Source texts of formatted documents =
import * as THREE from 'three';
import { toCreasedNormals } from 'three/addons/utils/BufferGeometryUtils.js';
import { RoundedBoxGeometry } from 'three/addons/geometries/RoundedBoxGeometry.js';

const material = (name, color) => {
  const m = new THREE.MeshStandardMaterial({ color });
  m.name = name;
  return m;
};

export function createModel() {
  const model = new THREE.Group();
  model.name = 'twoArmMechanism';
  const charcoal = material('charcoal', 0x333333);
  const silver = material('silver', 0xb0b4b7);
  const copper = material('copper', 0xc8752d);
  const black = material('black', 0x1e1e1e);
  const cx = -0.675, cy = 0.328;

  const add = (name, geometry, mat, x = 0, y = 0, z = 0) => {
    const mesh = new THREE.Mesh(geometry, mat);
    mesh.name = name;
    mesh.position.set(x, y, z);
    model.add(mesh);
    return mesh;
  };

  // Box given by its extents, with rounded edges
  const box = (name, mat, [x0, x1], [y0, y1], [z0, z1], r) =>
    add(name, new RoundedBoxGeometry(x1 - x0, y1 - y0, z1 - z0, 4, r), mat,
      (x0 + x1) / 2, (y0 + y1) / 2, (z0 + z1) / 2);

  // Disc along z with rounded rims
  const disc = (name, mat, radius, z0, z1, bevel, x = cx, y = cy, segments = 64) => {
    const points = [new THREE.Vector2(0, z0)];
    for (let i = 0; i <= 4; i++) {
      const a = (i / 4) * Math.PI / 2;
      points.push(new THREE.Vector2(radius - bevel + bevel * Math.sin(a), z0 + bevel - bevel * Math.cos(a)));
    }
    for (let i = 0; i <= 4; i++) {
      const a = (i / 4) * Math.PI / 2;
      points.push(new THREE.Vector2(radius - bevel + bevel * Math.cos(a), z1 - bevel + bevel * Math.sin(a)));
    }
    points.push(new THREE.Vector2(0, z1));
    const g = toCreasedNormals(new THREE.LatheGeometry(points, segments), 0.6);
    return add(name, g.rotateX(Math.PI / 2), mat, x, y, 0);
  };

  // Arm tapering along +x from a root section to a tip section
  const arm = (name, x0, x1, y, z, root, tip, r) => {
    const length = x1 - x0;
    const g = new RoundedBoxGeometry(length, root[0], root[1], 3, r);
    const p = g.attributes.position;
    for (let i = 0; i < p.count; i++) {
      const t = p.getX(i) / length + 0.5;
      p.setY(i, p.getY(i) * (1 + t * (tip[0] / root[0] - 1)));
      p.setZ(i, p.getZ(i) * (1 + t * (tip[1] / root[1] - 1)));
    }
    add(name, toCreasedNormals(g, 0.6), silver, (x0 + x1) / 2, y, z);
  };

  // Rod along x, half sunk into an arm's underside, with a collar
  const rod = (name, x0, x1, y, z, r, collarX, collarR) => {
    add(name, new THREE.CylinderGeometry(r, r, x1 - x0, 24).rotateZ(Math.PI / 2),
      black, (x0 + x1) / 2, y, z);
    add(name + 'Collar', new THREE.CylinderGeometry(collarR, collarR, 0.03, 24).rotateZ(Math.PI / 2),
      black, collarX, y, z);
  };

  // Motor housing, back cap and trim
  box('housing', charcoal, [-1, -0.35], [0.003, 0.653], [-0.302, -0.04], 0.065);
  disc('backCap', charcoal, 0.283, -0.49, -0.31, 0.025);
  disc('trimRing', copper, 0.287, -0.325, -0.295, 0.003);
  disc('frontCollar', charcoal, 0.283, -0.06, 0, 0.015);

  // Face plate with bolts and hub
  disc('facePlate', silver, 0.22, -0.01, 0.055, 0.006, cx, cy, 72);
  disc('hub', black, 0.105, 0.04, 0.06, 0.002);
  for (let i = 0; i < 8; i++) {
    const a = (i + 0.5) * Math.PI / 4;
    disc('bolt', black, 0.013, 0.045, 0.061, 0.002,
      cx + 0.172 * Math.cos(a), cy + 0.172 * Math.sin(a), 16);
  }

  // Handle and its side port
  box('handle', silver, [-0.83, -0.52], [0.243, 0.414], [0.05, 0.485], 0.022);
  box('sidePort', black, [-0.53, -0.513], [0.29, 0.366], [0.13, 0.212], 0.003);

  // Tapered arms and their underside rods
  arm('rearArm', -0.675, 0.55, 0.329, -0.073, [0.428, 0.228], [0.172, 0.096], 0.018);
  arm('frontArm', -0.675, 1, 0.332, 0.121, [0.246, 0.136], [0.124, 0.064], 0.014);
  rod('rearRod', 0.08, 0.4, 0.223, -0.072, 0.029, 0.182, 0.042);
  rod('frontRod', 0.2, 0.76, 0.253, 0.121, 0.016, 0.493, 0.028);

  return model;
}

Task statement = Set down precisely the lines above between the line holding "return add(name, g.rotateX(Math.PI" and the line holding "p.setY(i, p.getY(i) *", inclusive, and nothing beyond them.

Solution to this problem =
    return add(name, g.rotateX(Math.PI / 2), mat, x, y, 0);
  };

  // Arm tapering along +x from a root section to a tip section
  const arm = (name, x0, x1, y, z, root, tip, r) => {
    const length = x1 - x0;
    const g = new RoundedBoxGeometry(length, root[0], root[1], 3, r);
    const p = g.attributes.position;
    for (let i = 0; i < p.count; i++) {
      const t = p.getX(i) / length + 0.5;
      p.setY(i, p.getY(i) * (1 + t * (tip[0] / root[0] - 1)));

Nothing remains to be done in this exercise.